REQUIRED WORK:
Show, in full, each line of the data that contains "drill".

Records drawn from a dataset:

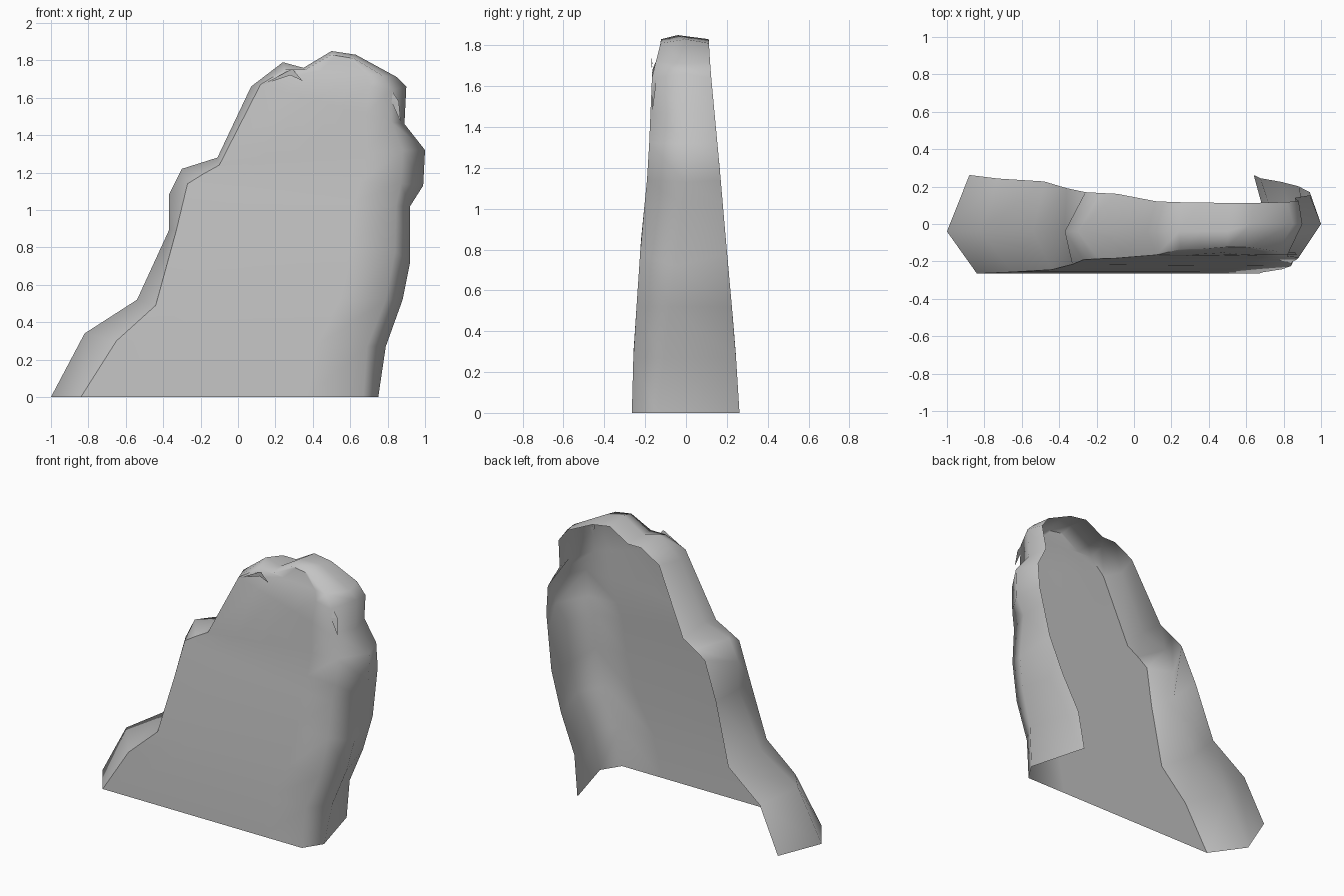
import bpy
import bmesh
from mathutils import Vector

default_cube = bpy.data.objects.get("Cube")
if default_cube:
    bpy.data.objects.remove(default_cube, do_unlink=True)

# One plain stone colour
stone = bpy.data.materials.new("grey_stone")
stone.use_nodes = True
colour = (0.55, 0.55, 0.55, 1)
stone.diffuse_color = colour
shader = next(n for n in stone.node_tree.nodes if n.type == 'BSDF_PRINCIPLED')
shader.inputs["Base Color"].default_value = colour
shader.inputs["Roughness"].default_value = 0.8


def interpolate(curve, z):
    """Piecewise linear depth for a height."""
    for (z0, y0), (z1, y1) in zip(curve, curve[1:]):
        if z <= z1:
            return y0 + (y1 - y0) * (z - z0) / (z1 - z0)
    return curve[-1][1]


def finish(name, bm):
    mesh = bpy.data.meshes.new(name)
    bm.to_mesh(mesh)
    bm.free()
    mesh.materials.append(stone)
    obj = bpy.data.objects.new(name, mesh)
    bpy.context.scene.collection.objects.link(obj)
    return obj


# Depth of the front and back rims by height
FRONT = [(0, -.265), (.3, -.257), (.85, -.22), (1.2, -.185), (1.68, -.165), (1.76, -.13), (1.85, -.12)]
BACK = [(0, .262), (.35, .24), (.85, .195), (1.2, .165), (1.68, .12), (1.85, .11)]

# Rim stations, bottom to top: front x, rim z, ridge x, ridge z, back x
LEFT = [
    (-.84, 0, -1, 0, -.88),
    (-.65, .3, -.82, .34, -.73),
    (-.44, .49, -.54, .52, -.48),
    (-.33, .89, -.37, .89, -.36),
    (-.27, 1.14, -.37, 1.08, -.26),
    (-.19, 1.19, -.30, 1.22, -.18),
    (-.10, 1.24, -.11, 1.28, -.09),
    (.12, 1.67, .07, 1.66, .12),
    (.25, 1.75, .24, 1.79, .26),
    (.36, 1.75, .35, 1.76, .36),
    (.50, 1.83, .50, 1.85, .50),
]
RIGHT = [
    (.67, 0, .75, 0, .64),
    (.69, .27, .79, .27, .675),
    (.79, .52, .88, .52, .79),
    (.84, .78, .92, .72, .88),
    (.845, 1.02, .92, 1.02, .92),
    (.87, 1.14, .99, 1.13, .94),
    (.88, 1.32, 1, 1.32, .94),
    (.82, 1.47, .89, 1.46, .86),
    (.82, 1.64, .90, 1.66, .88),
    (.77, 1.72, .85, 1.71, .82),
    (.62, 1.81, .63, 1.83, .63),
]

bm = bmesh.new()


def station(row, side):
    fx, z, rx, rz, bx = row
    ridge_y = -.04 if side < 0 else min(0, -.14 + .12 * rz)
    points = ((fx, interpolate(FRONT, z), z), (rx, ridge_y, rz), (bx, interpolate(BACK, z), z))
    return [bm.verts.new(p) for p in points]


left = [station(row, -1) for row in LEFT]
right = [station(row, 1) for row in RIGHT]

# Wrapping flank: up the long slope, over the summit, down the steep side
rim = left + right[::-1]
for a, b in zip(rim, rim[1:]):
    for i in range(2):
        bm.faces.new((a[i], b[i], b[i + 1], a[i + 1]))

# Broad front wall, spanned from rim to rim
COLUMNS = 5
wall = []
for a, b in zip(left, right):
    start, end = a[0].co, b[0].co
    inner = []
    for i in range(1, COLUMNS):
        p = start.lerp(end, i / COLUMNS)
        p.y = interpolate(FRONT, p.z)
        inner.append(bm.verts.new(p))
    wall.append([a[0]] + inner + [b[0]])
for low, high in zip(wall, wall[1:]):
    for i in range(COLUMNS):
        bm.faces.new((low[i], low[i + 1], high[i + 1], high[i]))

for face in bm.faces:
    face.smooth = True

# Crisp seam along the sloping side only
for a, b in zip(left[:9], left[1:9]):
    bm.edges.get((a[0], b[0])).smooth = False
finish("cliff_shell", bm)


# Small broken lips near the summit
def lip(name, points):
    part = bmesh.new()
    part.faces.new([part.verts.new(Vector(p)) for p in points])
    bmesh.ops.triangulate(part, faces=part.faces[:])
    return finish(name, part)


lip("summit_lip", [(.13, -.167, 1.67), (.28, -.167, 1.72), (.345, -.162, 1.69), (.29, -.17, 1.755)])
lip("side_lip", [(.79, -.15, 1.69), (.82, -.166, 1.58), (.87, -.165, 1.47), (.86, -.15, 1.58)])
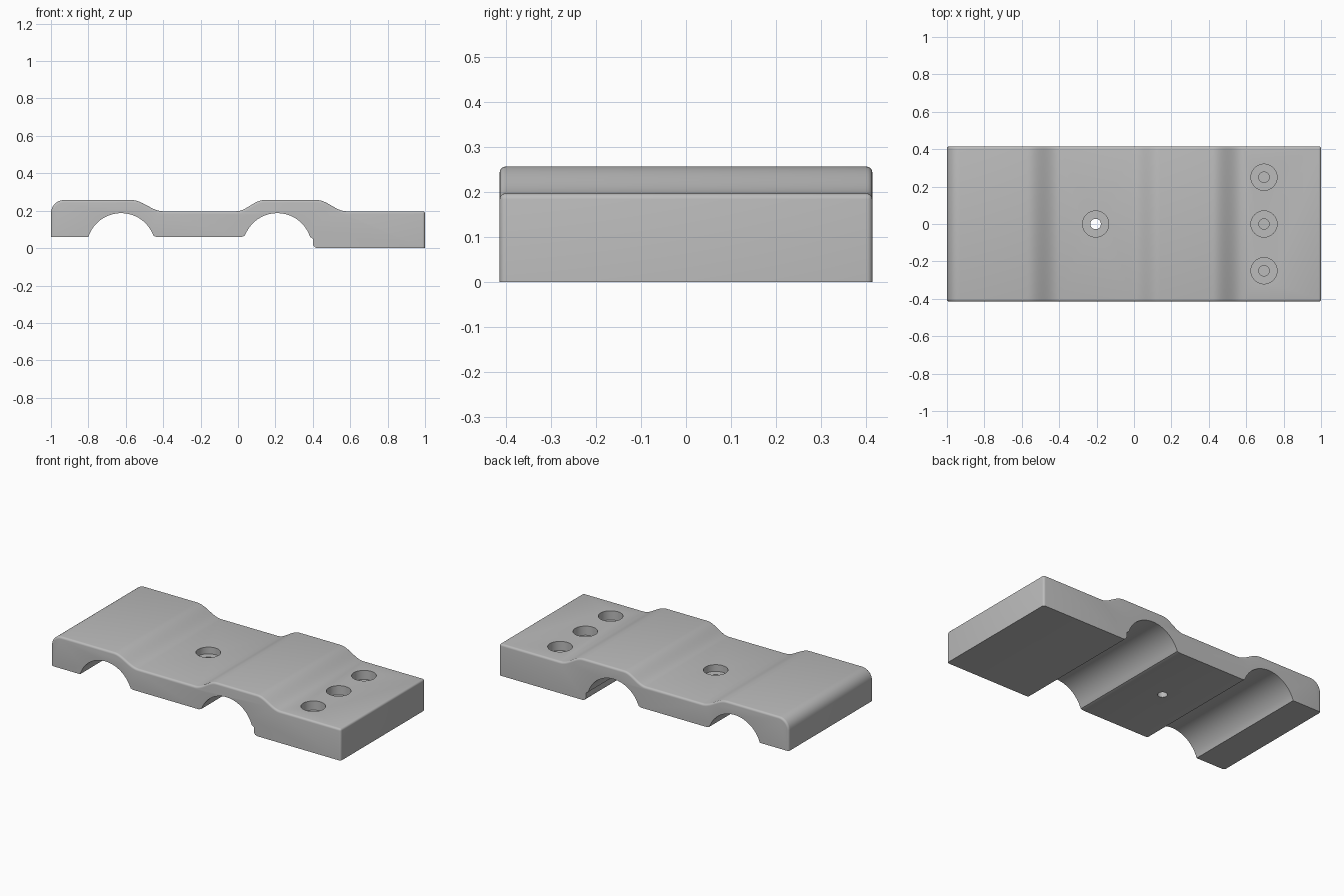
import bpy, bmesh, math

if "Cube" in bpy.data.objects:
    bpy.data.objects.remove(bpy.data.objects["Cube"], do_unlink=True)

HALF_Y = 0.415
HIGH, LOW, UNDER = 0.257, 0.197, 0.06

grey = bpy.data.materials.new("plain grey")
grey.use_nodes = True
colour = (0.5, 0.5, 0.5, 1)
grey.diffuse_color = colour
grey.node_tree.nodes["Principled BSDF"].inputs["Base Color"].default_value = colour


def arc(cx, cz, r, start, end, n):
    """Points on an arc, angles in degrees."""
    angles = [math.radians(start + (end - start) * i / n) for i in range(n + 1)]
    return [(cx + r * math.cos(a), cz + r * math.sin(a)) for a in angles]


def ramp(x0, x1, z0, z1, n=14):
    """Smooth S-shaped step between two levels."""
    return [(x0 + (x1 - x0) * i / n,
             z0 + (z1 - z0) * (1 - math.cos(math.pi * i / n)) / 2) for i in range(n + 1)]


# Upper outline, left to right
top = [(-1, UNDER)] + arc(-0.93, HIGH - 0.07, 0.07, 180, 90, 8)
top += ramp(-0.57, -0.40, HIGH, LOW)
top += ramp(-0.01, 0.14, LOW, HIGH)
top += ramp(0.42, 0.58, HIGH, LOW)
top += [(1, LOW), (1, 0)]

# Lower outline, right to left, with two pipe channels
R, CZ = 0.184, 0.003
bottom = arc(0.425, 0.025, 0.025, 270, 180, 5)
bottom += [(0.4, 0.05)] + arc(0.21, CZ, R, 18, 155, 32)
bottom += [(0.035, 0.065), (0.02, UNDER), (-0.435, UNDER), (-0.45, 0.065)]
bottom += arc(-0.625, CZ, R, 25, 162, 32)
outline = top + bottom

# Clamp body: extruded outline with a rounded upper rim
bm = bmesh.new()
front = [bm.verts.new((x, -HALF_Y, z)) for x, z in outline]
back = [bm.verts.new((x, HALF_Y, z)) for x, z in outline]
bm.faces.new(front)
bm.faces.new(back[::-1])
count = len(outline)
for i in range(count):
    j = (i + 1) % count
    bm.faces.new((front[i], back[i], back[j], front[j]))
bmesh.ops.recalc_face_normals(bm, faces=bm.faces)
rim = [bm.edges.get((side[i], side[i + 1]))
       for side in (front, back) for i in range(len(top) - 1)]
corner = len(top) - 2
rim.append(bm.edges.get((front[corner], back[corner])))
bmesh.ops.bevel(bm, geom=rim, offset=0.013, offset_type='OFFSET', segments=4,
                profile=0.5, affect='EDGES', clamp_overlap=False)
mesh = bpy.data.meshes.new("clamp_body")
bm.to_mesh(mesh)
bm.free()
body = bpy.data.objects.new("clamp_body", mesh)
bpy.context.collection.objects.link(body)
mesh.materials.append(grey)


def drill(x, y, r, floor):
    """Cut a round hole from above down to the floor height."""
    height = 0.4 - floor
    bpy.ops.mesh.primitive_cylinder_add(vertices=48, radius=r, depth=height,
                                        location=(x, y, floor + height / 2))
    cutter = bpy.context.object
    cutter.name = "hole_cutter"
    cutter.hide_render = True
    cutter.data.materials.append(grey)
    bpy.context.view_layer.objects.active = body
    cut = body.modifiers.new("hole", 'BOOLEAN')
    cut.operation, cut.solver, cut.object = 'DIFFERENCE', 'EXACT', cutter
    bpy.ops.object.modifier_apply(modifier=cut.name)
    bpy.data.objects.remove(cutter, do_unlink=True)


# Central counterbored through hole, and three blind holes in the thick end
drill(-0.205, 0, 0.07, 0.155)
drill(-0.205, 0, 0.028, -0.1)
for y in (-0.25, 0, 0.25):
    drill(0.695, y, 0.07, 0.14)
    drill(0.695, y, 0.028, 0.06)

bpy.ops.object.select_all(action='DESELECT')
body.select_set(True)
bpy.context.view_layer.objects.active = body
bpy.ops.object.shade_smooth_by_angle(angle=math.radians(32))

TASK OUTPUT:
def drill(x, y, r, floor):
drill(-0.205, 0, 0.07, 0.155)
drill(-0.205, 0, 0.028, -0.1)
    drill(0.695, y, 0.07, 0.14)
    drill(0.695, y, 0.028, 0.06)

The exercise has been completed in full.